Another option is to hire a teen from the neighborhood who is interested in doing small jobs for quick cash. It’s much cheaper than hiring a professional service to decorate your front lawn.

5. Holiday cooking shortcuts

If a major part of your holiday includes baking goodies, there are many ways to cut corners. Rather than baking 12 different types of cookies, limit the amount by making the top three family favorites. Most raw cookie dough freezes well, which means you can make the recipe weeks before the chaos of the holidays begin, bag it up and freeze it until you’re ready to pop it in the oven. I love to make seasonal bread for holiday meals and gifts, so I bake the loaves weeks in advance and freeze them until I need them.

While you’re busy with all of the holiday preparations, you’ll still need to plan dinner each night. Make a variety of quick-fix casseroles early in December (I make double batches to save time), freeze them and serve them later in the month when the days are more hectic. A crockpot or Instapot is especially helpful this time of year, and there are plenty of recipes online that can be made in advance and frozen for later use. And of course, ordering out is also an option now that there are so many healthier choices available.

6. Stick to your daily routine

It’s easy to feel overwhelmed when your schedule suddenly changes with the added work of the holiday season. If you have a specific day for grocery shopping after work or weekly yoga classes, don’t cancel your plans. Follow your regular routine and you’ll feel more in control and less stressed about minor disruptions that may occur.

7. It’s OK to say no

Don’t overschedule your days to the point of exhaustion. You are not obligated to attend every party or performance that you’re invited to. Stick to a simple holiday agenda by taking on only 1-2 jobs, and learn to delegate guilt-free.

If there are family traditions that you feel compelled to do but stress you out, consider giving them up. Do you really need to send out 70 Christmas cards, or make every cookie recipe your grandmother once baked? This is not the time to add extra work to your already-busy schedule. Tailor family customs to your own schedule and stick with a handful of traditions that matter most.

8. Stay positive

It’s easy to become impatient with people during the holidays. Traffic is heavier, lines are longer, and everything feels rushed. Remember that not everyone enjoys the holidays, especially those who are alone. Be compassionate and respond with kindness.
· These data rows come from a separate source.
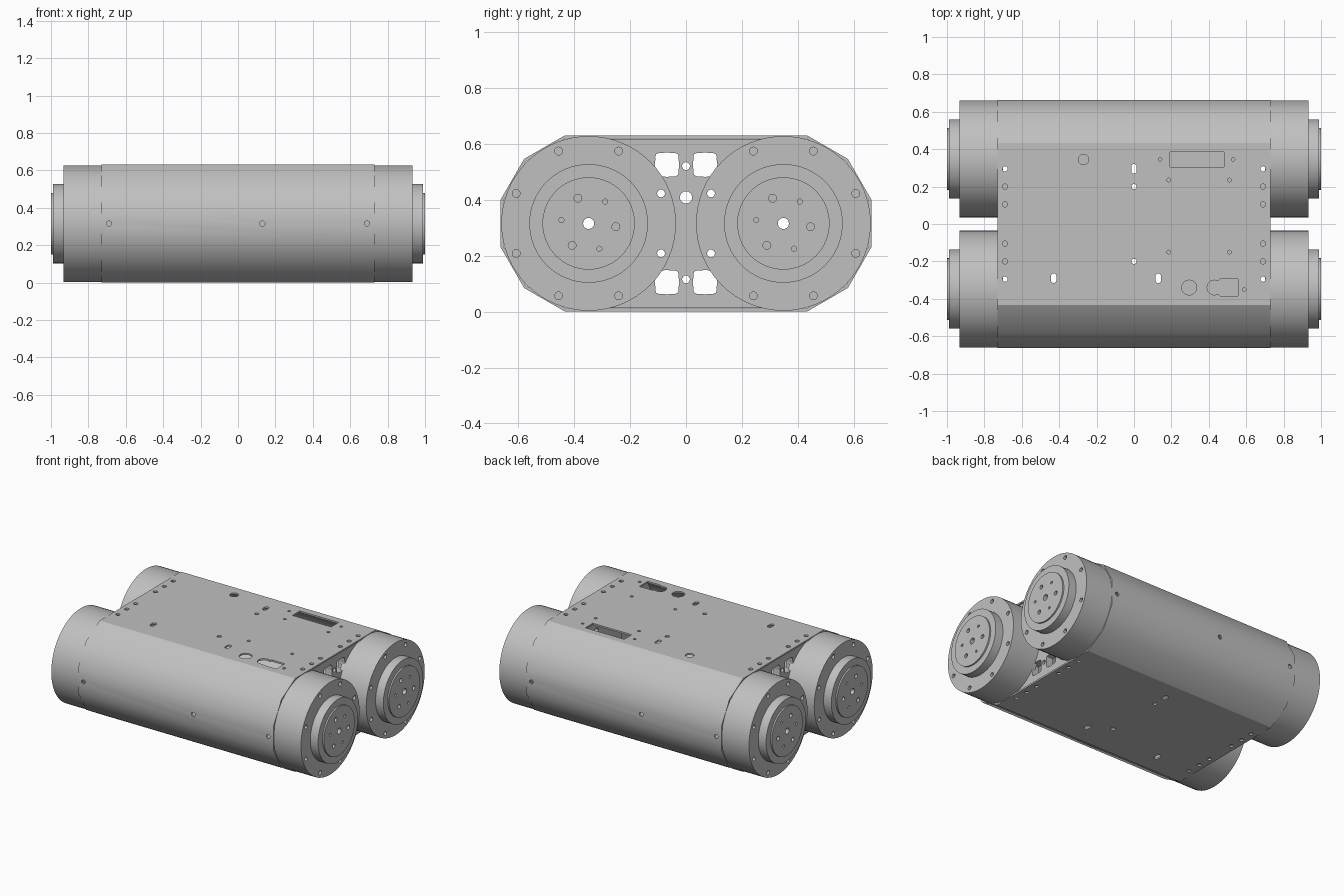
import bpy, bmesh, math
from mathutils import Matrix, Vector

if "Cube" in bpy.data.objects:
    bpy.data.objects.remove(bpy.data.objects["Cube"])

AXIS_Y, MID_Z, R = 0.348, 0.315, 0.315
TURN_X = Matrix.Rotation(math.pi / 2, 4, 'Y')
TURN_Y = Matrix.Rotation(math.pi / 2, 4, 'X')

grey = bpy.data.materials.new("machined_grey")
grey.use_nodes = True
grey.diffuse_color = (0.53, 0.53, 0.53, 1)
grey.node_tree.nodes["Principled BSDF"].inputs["Base Color"].default_value = grey.diffuse_color


def finish(bm, name):
    bmesh.ops.recalc_face_normals(bm, faces=bm.faces)
    mesh = bpy.data.meshes.new(name)
    bm.to_mesh(mesh)
    bm.free()
    ob = bpy.data.objects.new(name, mesh)
    bpy.context.collection.objects.link(ob)
    mesh.materials.append(grey)
    return ob


def cyl(bm, loc, r, depth, turn=Matrix(), seg=16):
    bmesh.ops.create_cone(bm, cap_ends=True, segments=seg, radius1=r, radius2=r,
                          depth=depth, matrix=Matrix.Translation(loc) @ turn)


def box(bm, loc, size):
    bmesh.ops.create_cube(bm, size=1, matrix=Matrix.Translation(loc) @ Matrix.Diagonal((*size, 1)))


def prism(bm, pts, depth):
    """Extrude a closed outline along depth."""
    face = bm.faces.new([bm.verts.new(p) for p in pts])
    new = bmesh.ops.extrude_face_region(bm, geom=[face])["geom"]
    bmesh.ops.translate(bm, vec=depth, verts=[v for v in new if isinstance(v, bmesh.types.BMVert)])


def activate(ob):
    bpy.ops.object.select_all(action='DESELECT')
    ob.select_set(True)
    bpy.context.view_layer.objects.active = ob


def cut(ob, bm):
    cutter = finish(bm, "cutter")
    cutter.hide_render = True
    activate(ob)
    mod = ob.modifiers.new("holes", 'BOOLEAN')
    mod.operation, mod.solver, mod.object = 'DIFFERENCE', 'EXACT', cutter
    mod.use_self = True
    bpy.ops.object.modifier_apply(modifier=mod.name)
    bpy.data.objects.remove(cutter)


def smooth(ob, degrees):
    activate(ob)
    bpy.ops.object.shade_smooth_by_angle(angle=math.radians(degrees))


# Housing: hollow flat-sided tube with faceted round flanks
def outline(r):
    k = r / math.cos(math.radians(15))
    angles = [math.radians(15 + 30 * i) for i in range(12)]
    return [(math.copysign(AXIS_Y, math.sin(a)) + k * math.sin(a), MID_Z + k * math.cos(a))
            for a in angles]


bm = bmesh.new()
loops = [[bm.verts.new((x, y, z)) for y, z in outline(r)]
         for x, r in ((-0.73, R), (0.73, R), (0.73, R - 0.011), (-0.73, R - 0.011))]
for a, b in zip(loops, loops[1:] + loops[:1]):
    for i in range(12):
        j = (i + 1) % 12
        bm.faces.new((a[i], a[j], b[j], b[i]))
housing = finish(bm, "housing")

# Housing screw holes, slots and windows
bm = bmesh.new()
TOP = 2 * MID_Z
through = [(sx * 0.69, sy * y, 0.014) for sx in (-1, 1) for sy in (-1, 1) for y in (0.105, 0.2, 0.295)]
through += [(0, 0.2, 0.014), (0, -0.2, 0.014)]
for x, y, r in through:
    cyl(bm, (x, y, MID_Z), r, 1)
for x, y in ((0, 0.295), (-0.43, -0.29), (0.13, -0.29)):
    pts = [(x + 0.015 * math.cos(a), y + 0.015 * math.sin(a) + math.copysign(0.011, math.sin(a)), -0.2)
           for a in (math.radians(15 + 30 * i) for i in range(12))]
    prism(bm, pts, Vector((0, 0, 1)))
for x, y, r in ((-0.27, 0.345, 0.028), (0.295, -0.34, 0.04), (0.14, 0.345, 0.009),
                (0.53, 0.345, 0.009), (0.59, -0.35, 0.01)):
    cyl(bm, (x, y, TOP), r, 0.1)
for x in (0.185, 0.51):
    for y in (0.235, -0.15):
        cyl(bm, (x, y, TOP), 0.01, 0.1)
box(bm, (0.337, 0.345, TOP), (0.29, 0.08, 0.1))
key = [(0.46, -0.295), (0.555, -0.295), (0.555, -0.385), (0.46, -0.385)]
key += [(0.43 + 0.04 * math.cos(a), -0.34 + 0.04 * math.sin(a))
        for a in (math.radians(300 - 30 * i) for i in range(9))]
prism(bm, [(x, y, TOP - 0.05) for x, y in key], Vector((0, 0, 0.1)))
for side in (-1, 1):
    for x in (-0.69, 0.13, 0.69):
        cyl(bm, (-side * x, side * (AXIS_Y + R), MID_Z), 0.014, 0.06, TURN_Y)
cut(housing, bm)
smooth(housing, 35)
# Keep a crisp border around the flat top and bottom
bm = bmesh.new()
bm.from_mesh(housing.data)
for e in bm.edges:
    if sum(abs(f.normal.z) > 0.99 for f in e.link_faces) == 1:
        e.smooth = False
bm.to_mesh(housing.data)
bm.free()


# Motors, output hubs and hub discs at each end of both barrels
def bolt_points(y):
    return [(y + 0.28 * math.cos(a), MID_Z + 0.28 * math.sin(a))
            for a in (math.radians(22.5 + 45 * i) for i in range(8))]


for sx, end in ((1, "left"), (-1, "right")):
    for sy, row in ((-1, "front"), (1, "back")):
        y = sy * AXIS_Y
        tag = row + "_" + end

        bm = bmesh.new()
        cyl(bm, (sx * 0.816, y, MID_Z), 0.312, 0.232, TURN_X, 64)
        motor = finish(bm, "motor_" + tag)
        bm = bmesh.new()
        cyl(bm, (sx * 0.816, y, MID_Z), 0.02, 0.5, TURN_X)
        for by, bz in bolt_points(y):
            inner = abs(by) < 0.15
            cyl(bm, (sx * 0.932, by, bz), 0.014, 0.6 if inner else 0.1, TURN_X)
        cut(motor, bm)

        bm = bmesh.new()
        cyl(bm, (sx * 0.955, y, MID_Z), 0.212, 0.07, TURN_X, 64)
        hub = finish(bm, "hub_" + tag)
        bm = bmesh.new()
        cyl(bm, (sx * 0.975, y, MID_Z), 0.165, 0.05, TURN_X, 64)
        disc = finish(bm, "hub_disc_" + tag)
        for ob in (hub, disc):
            bm = bmesh.new()
            cyl(bm, (sx * 0.96, y, MID_Z), 0.02, 0.3, TURN_X)
            for i in range(6):
                a = math.radians(-7 + 60 * i)
                cyl(bm, (sx, y + 0.098 * math.cos(a), MID_Z + 0.098 * math.sin(a)),
                    0.009 if i % 2 else 0.014, 0.08, TURN_X)
            cut(ob, bm)
        for ob in (motor, hub, disc):
            smooth(ob, 30)

    # End plate between the barrels, with lobed openings
    bm = bmesh.new()
    box(bm, (sx * 0.695, 0, MID_Z), (0.05, 0.54, 0.605))
    plate = finish(bm, "end_plate_" + end)
    bm = bmesh.new()
    for z, r in ((0.408, 0.022), (0.52, 0.014), (0.115, 0.014)):
        cyl(bm, (sx * 0.695, 0, z), r, 0.2, TURN_X)
    for sy in (-1, 1):
        for by, bz in bolt_points(sy * AXIS_Y):
            if abs(by) < 0.15:
                cyl(bm, (sx * 0.695, by, bz), 0.014, 0.2, TURN_X)
        for z in (0.525, 0.105):
            lobes = []
            for i in range(32):
                a = math.tau * i / 32
                r = 0.047 - 0.005 * math.cos(4 * a) + 0.002 * math.cos(8 * a)
                lobes.append((sx * 0.695 - 0.1, sy * 0.068 + r * math.cos(a), z + r * math.sin(a)))
            prism(bm, lobes, Vector((0.2, 0, 0)))
    cut(plate, bm)
    smooth(plate, 30)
You should also avoid any negative feelings that trigger stress. Focus instead on the aspects of the holiday season that bring you joy — the lights, the music, and quality time spent with family.

9. Don’t overspend

Before shopping for gifts, set a spending limit, and stick to your budget, no matter how tempting it may be to splurge. The financial strain of impulse shopping will only add additional stress to your holiday.

10. Get enough rest

This may be difficult if your holiday to-do list is a mile long, but it’s essential that you sleep the same amount each night that your body is accustomed to. This will help lower your stress level, keep your mind sharp, and your immune system strong against illness.

11. Do something fun with your family

Take the family out for a movie night or a drive around town to see all the Christmas lights. Gather the family on the couch to watch old holiday classics on TV with a bowl of popcorn and some hot cocoa. Spending special time with family will strengthen bonds and creates new holiday memories.

12. Make time for yourself

Whether this means taking an afternoon nap, getting a pedicure, meditating, or reading a good book, you need to make time for yourself. Turn off the phone and create a cozy atmosphere that will help you relax — candles, a Christmas music playlist, a warm bubble bath — whatever it takes to recharge your batteries.

The best way to keep your spirits up during the holidays is to tap into the excitement and wonder that you felt as a child on Christmas morning and spread the good cheer to those around you.

This article first appeared on Considerable.